> **Problem statement**
Please give back, exactly as written, only the line containing "addBall(name + 'Ball', end, radius, mat);" and every line after it until the data below ends.

> **Exercise material**
################

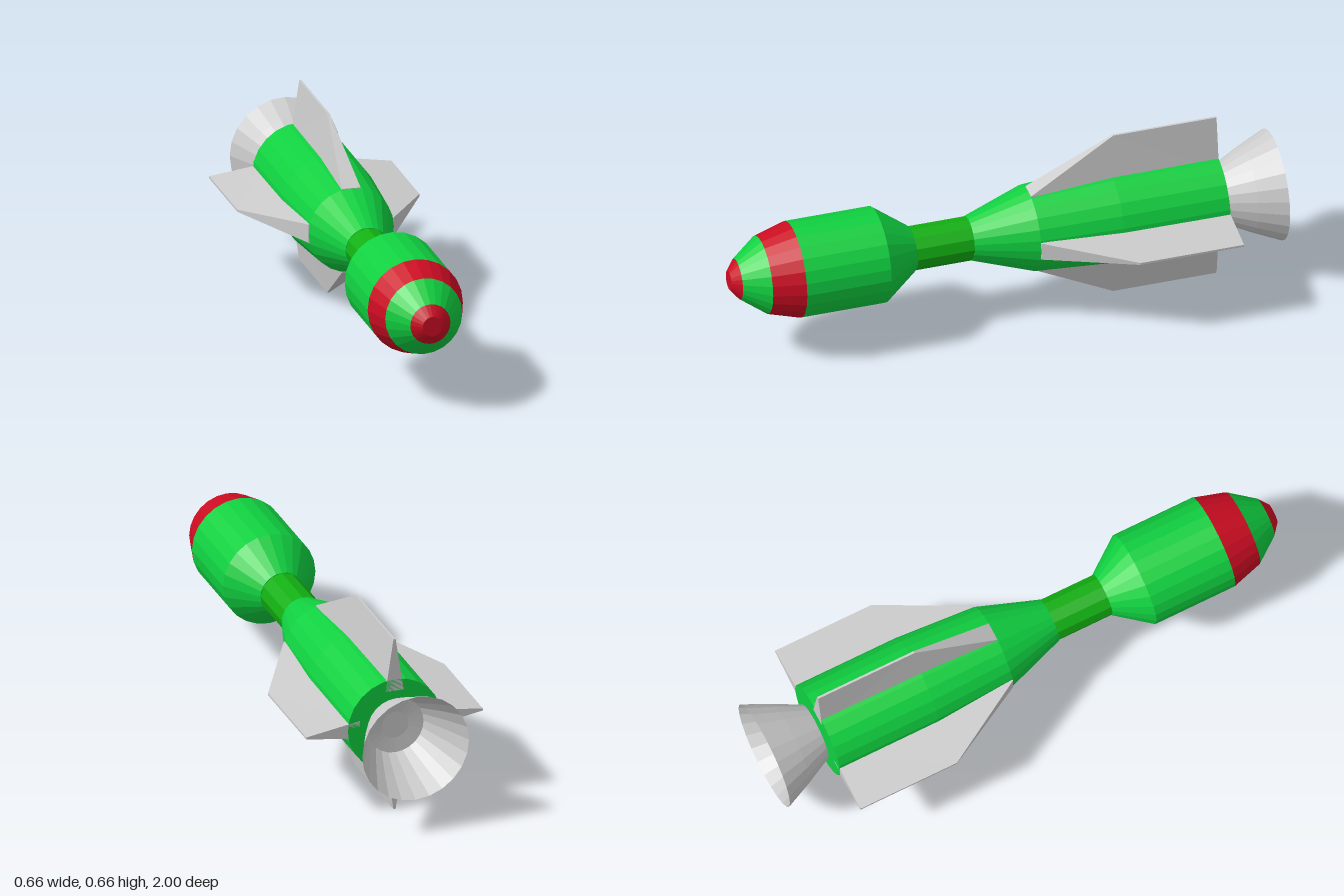
import * as THREE from 'three';

const AXIS_Y = 0.333;
const GREEN = 0x10d040, DARK_GREEN = 0x12b012, RED = 0xcc0c22, GREY = 0xcccccc;

function material(color, side = THREE.FrontSide) {
  return new THREE.MeshStandardMaterial({ color, flatShading: true, side });
}

// Turned part along z; profile is [z, radius] from back to front
function turned(name, profile, color, sides = 24, side) {
  const points = profile.map(([z, r]) => new THREE.Vector2(r, z));
  const geometry = new THREE.LatheGeometry(points, sides).rotateX(Math.PI / 2);
  const mesh = new THREE.Mesh(geometry, material(color, side));
  mesh.name = name;
  return mesh;
}

// Swept fin pointing up, thick at the root and thin at the tip
function finGeometry() {
  const outline = [[-0.79, 0.13], [-0.1, 0.13], [-0.1, 0.155], [-0.41, 0.331], [-0.79, 0.331]];
  const shape = new THREE.Shape(outline.map(([z, r]) => new THREE.Vector2(z, r)));
  const geometry = new THREE.ExtrudeGeometry(shape, { depth: 1, bevelEnabled: false });
  geometry.translate(0, 0, -0.5).rotateY(-Math.PI / 2);
  const p = geometry.attributes.position;
  for (let i = 0; i < p.count; i++) {
    const t = THREE.MathUtils.clamp((p.getY(i) - 0.16) / 0.171, 0, 1);
    p.setX(i, Math.sign(p.getX(i)) * THREE.MathUtils.lerp(0.034, 0.004, t));
  }
  geometry.computeVertexNormals();
  return geometry;
}

export function createModel() {
  const model = new THREE.Group();
  model.name = 'rocket';
  const hull = new THREE.Group();
  hull.name = 'hull';
  hull.position.y = AXIS_Y;
  model.add(hull);

  // Warhead with painted bands
  hull.add(
    turned('noseTip', [[0.97, 0.073], [1, 0.036], [1, 0]], RED),
    turned('noseCone', [[0.88, 0.14], [0.97, 0.073]], GREEN),
    turned('noseBand', [[0.765, 0.173], [0.88, 0.14]], RED),
    turned('warhead', [[0.33, 0.07], [0.33, 0.08], [0.455, 0.173], [0.765, 0.173]], GREEN)
  );

  // Neck and rear body
  hull.add(
    turned('neck', [[0.11, 0.079], [0.34, 0.079]], DARK_GREEN, 12),
    turned('body', [[-0.79, 0], [-0.79, 0.175], [-0.4, 0.175], [-0.1, 0.155], [0.12, 0.08], [0.12, 0.07]], GREEN)
  );

  // Open exhaust bell with a small throat
  hull.add(turned('nozzle', [[-0.795, 0], [-0.795, 0.05], [-0.8, 0.105], [-0.9, 0.155], [-1, 0.2]].reverse(),
    GREY, 24, THREE.DoubleSide));

  // Four fins around the body
  const fin = finGeometry();
  for (let i = 0; i < 4; i++) {
    const mesh = new THREE.Mesh(fin, material(GREY));
    mesh.name = 'fin' + (i + 1);
    mesh.rotation.z = i * Math.PI / 2;
    hull.add(mesh);
  }
  return model;
}
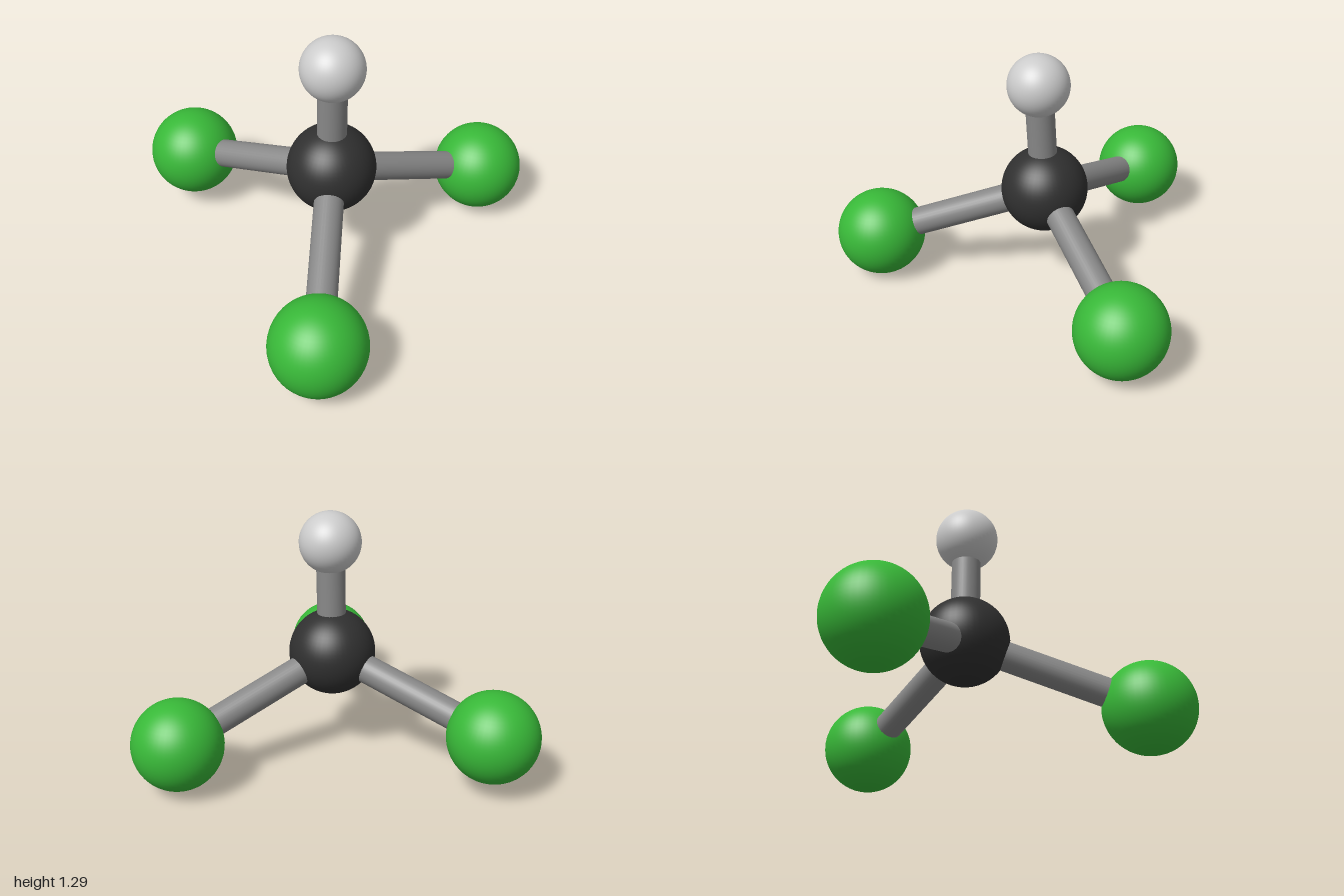
import * as THREE from 'three';

const material = (color) => new THREE.MeshStandardMaterial({ color });

export function createModel() {
  const model = new THREE.Group();
  const green = material(0x38b838);
  const dark = material(0x303030);
  const pale = material(0xcccccc);
  const grey = material(0x888888);

  const addBall = (name, centre, radius, mat) => {
    const ball = new THREE.Mesh(new THREE.SphereGeometry(radius, 48, 32), mat);
    ball.name = name;
    ball.position.copy(centre);
    model.add(ball);
  };

  // Rod running between two ball centres
  const addRod = (name, from, to) => {
    const span = to.clone().sub(from);
    const rod = new THREE.Mesh(new THREE.CylinderGeometry(0.073, 0.073, span.length(), 32), grey);
    rod.name = name;
    rod.position.copy(from).addScaledVector(span, 0.5);
    rod.quaternion.setFromUnitVectors(new THREE.Vector3(0, 1, 0), span.normalize());
    model.add(rod);
  };

  // Central ball
  const centre = new THREE.Vector3(-0.18, 0.555, 0.055);
  addBall('centreBall', centre, 0.222, dark);

  // Outer balls, each joined to the centre by a rod
  const outer = [
    ['top', [-0.18, 1.135, 0.08], 0.157, pale],
    ['left', [0.7, 0.25, 0.135], 0.23, green],
    ['frontRight', [-0.705, 0.233, 0.77], 0.23, green],
    ['backRight', [-0.547, 0.298, -0.77], 0.23, green],
  ];
  for (const [name, position, radius, mat] of outer) {
    const end = new THREE.Vector3(...position);
    addBall(name + 'Ball', end, radius, mat);
    addRod(name + 'Rod', centre, end);
  }
  return model;
}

################

> **Written reply**
    addBall(name + 'Ball', end, radius, mat);
    addRod(name + 'Rod', centre, end);
  }
  return model;
}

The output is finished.